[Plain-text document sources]
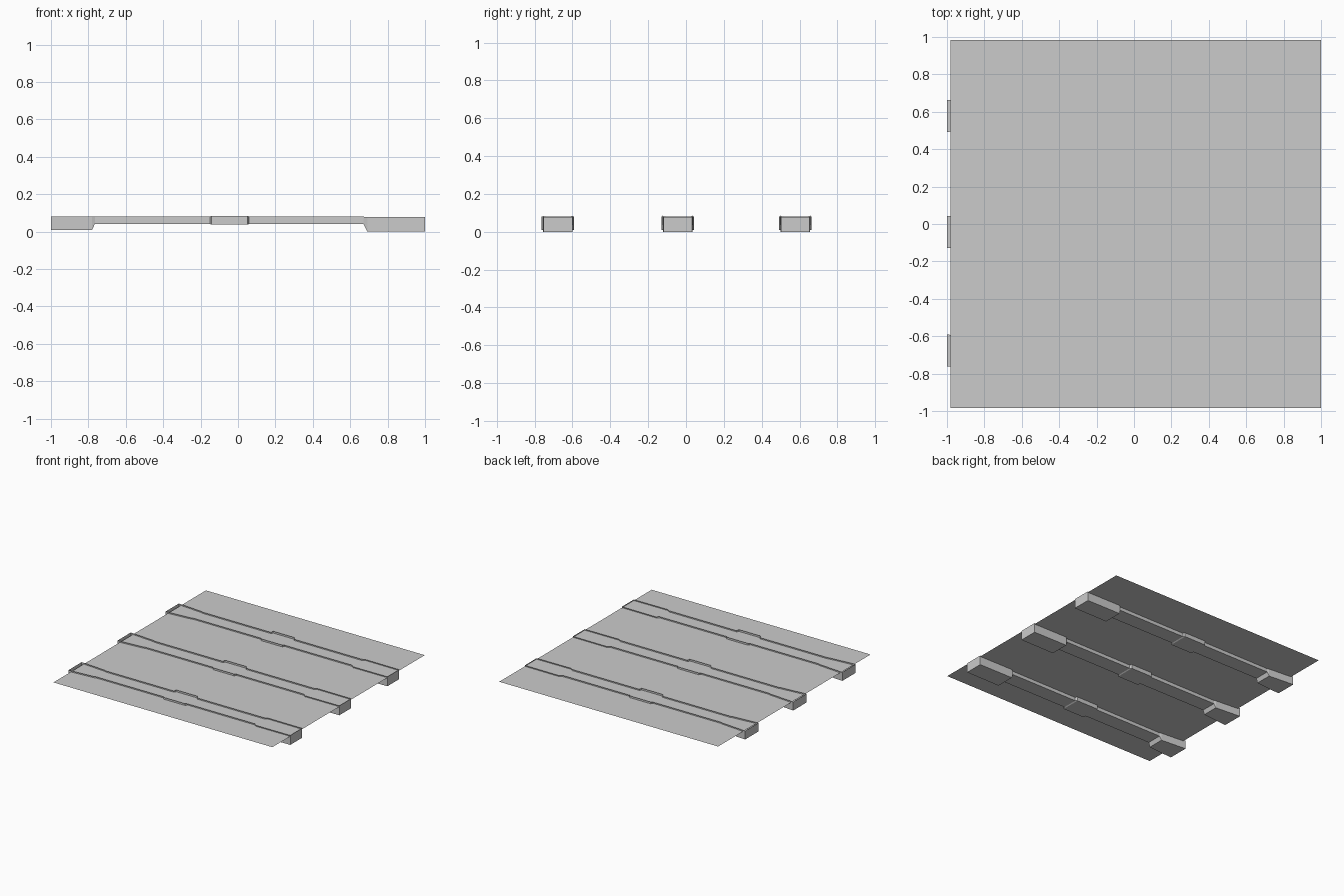
import bpy
import bmesh

if "Cube" in bpy.data.objects:
    bpy.data.objects.remove(bpy.data.objects["Cube"])


def make_object(name, bm):
    mesh = bpy.data.meshes.new(name)
    bm.to_mesh(mesh)
    bm.free()
    obj = bpy.data.objects.new(name, mesh)
    bpy.context.collection.objects.link(obj)
    return obj


# Thin flat deck sheet
bm = bmesh.new()
bm.faces.new([bm.verts.new((x, y, 0.07)) for x, y in
              ((-0.98, -0.985), (1, -0.985), (1, 0.985), (-0.98, 0.985))])
make_object("deck_sheet", bm)

# Stations along a runner: x, bottom z, rim z, half width
STATIONS = [
    (-1.0, 0.01, 0.08, 0.086),      # flared left foot
    (-0.78, 0.01, 0.08, 0.068),
    (-0.765, 0.042, 0.08, 0.063),   # slim bar
    (-0.15, 0.042, 0.08, 0.063),
    (-0.142, 0.037, 0.085, 0.08),   # centre collar
    (0.052, 0.037, 0.085, 0.08),
    (0.06, 0.042, 0.08, 0.063),     # slim bar
    (0.67, 0.042, 0.08, 0.063),
    (0.692, 0.0, 0.078, 0.078),     # right foot
    (1.0, 0.0, 0.078, 0.076),
]


# Open-topped channel whose rims stand just above the sheet
def runner(name, y):
    bm = bmesh.new()
    rings = []
    for x, low, high, w in STATIONS:
        profile = ((-w, high), (-w, low), (w, low), (w, high))
        rings.append([bm.verts.new((x, y + dy, z)) for dy, z in profile])
    for a, b in zip(rings, rings[1:]):
        for i in range(3):
            bm.faces.new((a[i], a[i + 1], b[i + 1], b[i]))
    bm.faces.new(rings[0][::-1])
    bm.faces.new(rings[-1])
    # Flip outward if the floor faces up
    bm.normal_update()
    floor = [f for f in bm.faces if abs(f.normal.z) > 0.9][0]
    if floor.normal.z > 0:
        bmesh.ops.reverse_faces(bm, faces=bm.faces[:])
    bmesh.ops.recalc_face_normals(bm, faces=bm.faces[:])
    return make_object(name, bm)


for label, y in (("front", -0.677), ("middle", -0.043), ("back", 0.578)):
    runner(label + "_runner", y)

### Exercise details
Set down exactly the lines beginning at the one that holds "bm.normal_update()" and ending with the last line of the data.

### Answer to this exercise
    bm.normal_update()
    floor = [f for f in bm.faces if abs(f.normal.z) > 0.9][0]
    if floor.normal.z > 0:
        bmesh.ops.reverse_faces(bm, faces=bm.faces[:])
    bmesh.ops.recalc_face_normals(bm, faces=bm.faces[:])
    return make_object(name, bm)


for label, y in (("front", -0.677), ("middle", -0.043), ("back", 0.578)):
    runner(label + "_runner", y)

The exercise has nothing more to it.